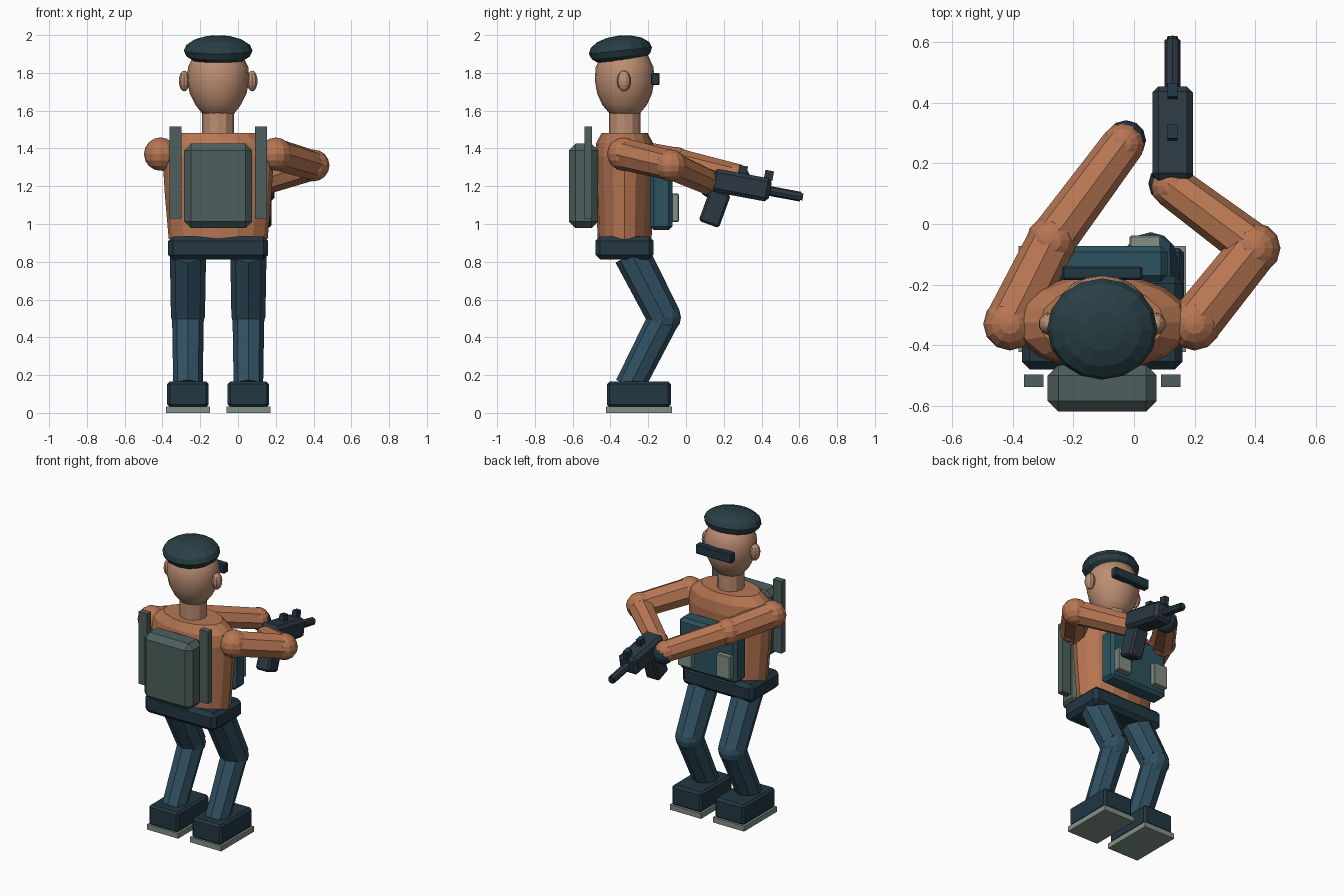
import bpy, bmesh, math
from mathutils import Vector, Matrix

if "Cube" in bpy.data.objects:
    bpy.data.objects.remove(bpy.data.objects["Cube"])

CX, CY = -0.105, -0.325          # body axis


def mat(name, rgb):
    m = bpy.data.materials.new(name)
    m.diffuse_color = (*rgb, 1)
    m.use_nodes = True
    m.node_tree.nodes["Principled BSDF"].inputs["Base Color"].default_value = m.diffuse_color
    return m


SKIN = mat("skin", (0.50, 0.27, 0.17))
SLEEVE = mat("sleeve", (0.47, 0.18, 0.085))
TROUSER = mat("trouser", (0.03, 0.08, 0.12))
NAVY = mat("navy", (0.016, 0.038, 0.055))
VEST = mat("vest", (0.025, 0.085, 0.11))
PACK = mat("pack", (0.075, 0.115, 0.11))
POUCH = mat("pouch", (0.22, 0.28, 0.24))
CAP = mat("cap", (0.022, 0.05, 0.06))
GUN = mat("gun", (0.025, 0.04, 0.055))


def finish(name, bm, m, smooth=False):
    bmesh.ops.recalc_face_normals(bm, faces=bm.faces)
    me = bpy.data.meshes.new(name)
    bm.to_mesh(me)
    bm.free()
    me.materials.append(m)
    if smooth:
        me.shade_smooth()
    ob = bpy.data.objects.new(name, me)
    bpy.context.collection.objects.link(ob)
    return ob


def box(name, lo, hi, m, bevel=0.0, frame=Matrix()):
    lo, hi = Vector(lo), Vector(hi)
    bm = bmesh.new()
    bmesh.ops.create_cube(bm, size=1)
    bmesh.ops.scale(bm, vec=hi - lo, verts=bm.verts)
    bmesh.ops.translate(bm, vec=(lo + hi) / 2, verts=bm.verts)
    if bevel:
        bmesh.ops.bevel(bm, geom=bm.edges[:], offset=bevel, segments=1,
                        affect='EDGES')
    bm.transform(frame)
    return finish(name, bm, m)


def ball(name, c, r, m, seg=12, rings=8, tilt=0.0, smooth=False):
    bm = bmesh.new()
    bmesh.ops.create_uvsphere(bm, u_segments=seg, v_segments=rings, radius=1)
    bm.transform(Matrix.Translation(c) @ Matrix.Rotation(tilt, 4, 'X')
                 @ Matrix.Diagonal((*r, 1)))
    return finish(name, bm, m, smooth)


def rod(name, a, b, r1, r2, m, seg=8):
    a, b = Vector(a), Vector(b)
    d = b - a
    bm = bmesh.new()
    bmesh.ops.create_cone(bm, cap_ends=True, segments=seg, radius1=r1,
                          radius2=r2, depth=d.length)
    bm.transform(Matrix.Translation((a + b) / 2)
                 @ d.to_track_quat('Z', 'Y').to_matrix().to_4x4())
    return finish(name, bm, m)


def loft(name, rings, m, seg=16, smooth=False):
    """Stack of ellipses (z, rx, ry) around the body axis."""
    bm = bmesh.new()
    loops = []
    for z, rx, ry in rings:
        loops.append([bm.verts.new((CX + rx * math.cos(t), CY + ry * math.sin(t), z))
                      for t in (2 * math.pi * i / seg for i in range(seg))])
    for p, q in zip(loops, loops[1:]):
        for i in range(seg):
            j = (i + 1) % seg
            bm.faces.new((p[i], p[j], q[j], q[i]))
    bm.faces.new(loops[0])
    bm.faces.new(loops[-1])
    return finish(name, bm, m, smooth)


# Head, ears, neck, cap and visor
loft("head", [(1.57, .05, .05), (1.585, .085, .08), (1.63, .12, .118), (1.69, .15, .145),
              (1.76, .165, .158), (1.83, .16, .153), (1.89, .13, .125),
              (1.93, .07, .07)], SKIN, 20, True)
loft("neck", [(1.46, .085, .083), (1.61, .085, .083)], SKIN, 12)
for s in (-1, 1):
    ball("ear", (CX + s * .18, CY - .004, 1.757), (.03, .037, .055), SKIN, 10, 8)
ball("beret", (CX, -.347, 1.918), (.182, .168, .08), CAP, 16, 8, math.radians(6))
box("visor", (CX - .133, -.185, 1.735), (CX + .133, -.14, 1.80), NAVY, .006)

# Torso, hips, vest and pouches
loft("torso", [(.92, .262, .143), (1.15, .282, .15), (1.36, .295, .16),
               (1.43, .275, .15), (1.482, .205, .122)], SLEEVE, 16)
box("hips", (CX - .265, -.48, .812), (CX + .265, -.172, .935), NAVY, .025)
box("chest_vest", (CX - .215, -.19, .968), (CX + .215, -.072, 1.31), VEST, .02)

# Backpack
box("backpack", (CX - .18, -.62, .978), (CX + .18, -.465, 1.425), PACK, .035)

for s in (-1, 1):
    # Strap and pouch
    x = CX + s * .226
    box("pack_strap", (x - .032, -.538, 1.03), (x + .032, -.497, 1.515), PACK)
    x = CX + s * .1425
    box("vest_pouch", (x - .052, -.085, 1.01), (x + .052, -.038, 1.162), POUCH, .005)

    # Bent leg, boot and sole
    x = CX + s * .16
    hip, knee, ankle = (x, -.288, .84), (x, -.115, .505), (x, -.30, .14)
    rod("thigh", hip, knee, .096, .09, TROUSER)
    ball("knee", knee, (.088, .088, .088), TROUSER, 12, 8)
    rod("shin", knee, ankle, .084, .078, TROUSER)
    box("boot", (x - .11, -.418, .03), (x + .11, -.08, .166), NAVY, .014)
    box("boot_sole", (x - .116, -.423, 0), (x + .116, -.073, .035), POUCH)

# Arms: shoulder, elbow, hand
arms = {"left": ((-.41, -.33, 1.37), (-.272, -.055, 1.325), (-.035, .265, 1.25)),
        "right": ((.20, -.33, 1.37), (.40, -.08, 1.31), (.125, .125, 1.22))}
for side, (sh, el, ha) in arms.items():
    ball(side + "_shoulder", sh, (.088, .088, .088), SLEEVE)
    rod(side + "_upper_arm", sh, el, .085, .08, SLEEVE)
    ball(side + "_elbow", el, (.084, .084, .084), SLEEVE)
    rod(side + "_forearm", el, ha, .078, .07, SLEEVE)
    ball(side + "_cuff", ha, (.07, .07, .07), SLEEVE)
    d = (Vector(ha) - Vector(el)).normalized() * .015
    ball(side + "_glove", Vector(ha) + d + Vector((0, 0, -.012)),
         (.066, .066, .066), NAVY)

# Blaster, pitched slightly downwards
G = Matrix.Translation((.1275, .292, 1.206)) @ Matrix.Rotation(math.radians(-10.5), 4, 'X')
box("gun_body", (-.067, -.157, -.062), (.067, .157, .062), GUN, .02, G)
rod("gun_barrel", G @ Vector((0, .14, -.003)), G @ Vector((0, .322, -.003)), .026, .026, GUN)
rod("gun_muzzle", G @ Vector((0, .31, -.003)), G @ Vector((0, .333, -.003)), .018, .018, NAVY)
for y in (-.005, .135):
    box("gun_sight", (-.017, y - .023, .05), (.017, y + .023, .103), NAVY, 0, G)
H = Matrix.Translation((.1275, .152, 1.085)) @ Matrix.Rotation(math.radians(-20), 4, 'X')
box("gun_grip", (-.05, -.057, -.093), (.05, .057, .093), GUN, .012, H)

• • • • •

**TASK STATEMENT**:
Type out the data above again exactly as written, minus the images.

**REPLY**:
import bpy, bmesh, math
from mathutils import Vector, Matrix

if "Cube" in bpy.data.objects:
    bpy.data.objects.remove(bpy.data.objects["Cube"])

CX, CY = -0.105, -0.325          # body axis


def mat(name, rgb):
    m = bpy.data.materials.new(name)
    m.diffuse_color = (*rgb, 1)
    m.use_nodes = True
    m.node_tree.nodes["Principled BSDF"].inputs["Base Color"].default_value = m.diffuse_color
    return m


SKIN = mat("skin", (0.50, 0.27, 0.17))
SLEEVE = mat("sleeve", (0.47, 0.18, 0.085))
TROUSER = mat("trouser", (0.03, 0.08, 0.12))
NAVY = mat("navy", (0.016, 0.038, 0.055))
VEST = mat("vest", (0.025, 0.085, 0.11))
PACK = mat("pack", (0.075, 0.115, 0.11))
POUCH = mat("pouch", (0.22, 0.28, 0.24))
CAP = mat("cap", (0.022, 0.05, 0.06))
GUN = mat("gun", (0.025, 0.04, 0.055))


def finish(name, bm, m, smooth=False):
    bmesh.ops.recalc_face_normals(bm, faces=bm.faces)
    me = bpy.data.meshes.new(name)
    bm.to_mesh(me)
    bm.free()
    me.materials.append(m)
    if smooth:
        me.shade_smooth()
    ob = bpy.data.objects.new(name, me)
    bpy.context.collection.objects.link(ob)
    return ob


def box(name, lo, hi, m, bevel=0.0, frame=Matrix()):
    lo, hi = Vector(lo), Vector(hi)
    bm = bmesh.new()
    bmesh.ops.create_cube(bm, size=1)
    bmesh.ops.scale(bm, vec=hi - lo, verts=bm.verts)
    bmesh.ops.translate(bm, vec=(lo + hi) / 2, verts=bm.verts)
    if bevel:
        bmesh.ops.bevel(bm, geom=bm.edges[:], offset=bevel, segments=1,
                        affect='EDGES')
    bm.transform(frame)
    return finish(name, bm, m)


def ball(name, c, r, m, seg=12, rings=8, tilt=0.0, smooth=False):
    bm = bmesh.new()
    bmesh.ops.create_uvsphere(bm, u_segments=seg, v_segments=rings, radius=1)
    bm.transform(Matrix.Translation(c) @ Matrix.Rotation(tilt, 4, 'X')
                 @ Matrix.Diagonal((*r, 1)))
    return finish(name, bm, m, smooth)


def rod(name, a, b, r1, r2, m, seg=8):
    a, b = Vector(a), Vector(b)
    d = b - a
    bm = bmesh.new()
    bmesh.ops.create_cone(bm, cap_ends=True, segments=seg, radius1=r1,
                          radius2=r2, depth=d.length)
    bm.transform(Matrix.Translation((a + b) / 2)
                 @ d.to_track_quat('Z', 'Y').to_matrix().to_4x4())
    return finish(name, bm, m)


def loft(name, rings, m, seg=16, smooth=False):
    """Stack of ellipses (z, rx, ry) around the body axis."""
    bm = bmesh.new()
    loops = []
    for z, rx, ry in rings:
        loops.append([bm.verts.new((CX + rx * math.cos(t), CY + ry * math.sin(t), z))
                      for t in (2 * math.pi * i / seg for i in range(seg))])
    for p, q in zip(loops, loops[1:]):
        for i in range(seg):
            j = (i + 1) % seg
            bm.faces.new((p[i], p[j], q[j], q[i]))
    bm.faces.new(loops[0])
    bm.faces.new(loops[-1])
    return finish(name, bm, m, smooth)


# Head, ears, neck, cap and visor
loft("head", [(1.57, .05, .05), (1.585, .085, .08), (1.63, .12, .118), (1.69, .15, .145),
              (1.76, .165, .158), (1.83, .16, .153), (1.89, .13, .125),
              (1.93, .07, .07)], SKIN, 20, True)
loft("neck", [(1.46, .085, .083), (1.61, .085, .083)], SKIN, 12)
for s in (-1, 1):
    ball("ear", (CX + s * .18, CY - .004, 1.757), (.03, .037, .055), SKIN, 10, 8)
ball("beret", (CX, -.347, 1.918), (.182, .168, .08), CAP, 16, 8, math.radians(6))
box("visor", (CX - .133, -.185, 1.735), (CX + .133, -.14, 1.80), NAVY, .006)

# Torso, hips, vest and pouches
loft("torso", [(.92, .262, .143), (1.15, .282, .15), (1.36, .295, .16),
               (1.43, .275, .15), (1.482, .205, .122)], SLEEVE, 16)
box("hips", (CX - .265, -.48, .812), (CX + .265, -.172, .935), NAVY, .025)
box("chest_vest", (CX - .215, -.19, .968), (CX + .215, -.072, 1.31), VEST, .02)

# Backpack
box("backpack", (CX - .18, -.62, .978), (CX + .18, -.465, 1.425), PACK, .035)

for s in (-1, 1):
    # Strap and pouch
    x = CX + s * .226
    box("pack_strap", (x - .032, -.538, 1.03), (x + .032, -.497, 1.515), PACK)
    x = CX + s * .1425
    box("vest_pouch", (x - .052, -.085, 1.01), (x + .052, -.038, 1.162), POUCH, .005)

    # Bent leg, boot and sole
    x = CX + s * .16
    hip, knee, ankle = (x, -.288, .84), (x, -.115, .505), (x, -.30, .14)
    rod("thigh", hip, knee, .096, .09, TROUSER)
    ball("knee", knee, (.088, .088, .088), TROUSER, 12, 8)
    rod("shin", knee, ankle, .084, .078, TROUSER)
    box("boot", (x - .11, -.418, .03), (x + .11, -.08, .166), NAVY, .014)
    box("boot_sole", (x - .116, -.423, 0), (x + .116, -.073, .035), POUCH)

# Arms: shoulder, elbow, hand
arms = {"left": ((-.41, -.33, 1.37), (-.272, -.055, 1.325), (-.035, .265, 1.25)),
        "right": ((.20, -.33, 1.37), (.40, -.08, 1.31), (.125, .125, 1.22))}
for side, (sh, el, ha) in arms.items():
    ball(side + "_shoulder", sh, (.088, .088, .088), SLEEVE)
    rod(side + "_upper_arm", sh, el, .085, .08, SLEEVE)
    ball(side + "_elbow", el, (.084, .084, .084), SLEEVE)
    rod(side + "_forearm", el, ha, .078, .07, SLEEVE)
    ball(side + "_cuff", ha, (.07, .07, .07), SLEEVE)
    d = (Vector(ha) - Vector(el)).normalized() * .015
    ball(side + "_glove", Vector(ha) + d + Vector((0, 0, -.012)),
         (.066, .066, .066), NAVY)

# Blaster, pitched slightly downwards
G = Matrix.Translation((.1275, .292, 1.206)) @ Matrix.Rotation(math.radians(-10.5), 4, 'X')
box("gun_body", (-.067, -.157, -.062), (.067, .157, .062), GUN, .02, G)
rod("gun_barrel", G @ Vector((0, .14, -.003)), G @ Vector((0, .322, -.003)), .026, .026, GUN)
rod("gun_muzzle", G @ Vector((0, .31, -.003)), G @ Vector((0, .333, -.003)), .018, .018, NAVY)
for y in (-.005, .135):
    box("gun_sight", (-.017, y - .023, .05), (.017, y + .023, .103), NAVY, 0, G)
H = Matrix.Translation((.1275, .152, 1.085)) @ Matrix.Rotation(math.radians(-20), 4, 'X')
box("gun_grip", (-.05, -.057, -.093), (.05, .057, .093), GUN, .012, H)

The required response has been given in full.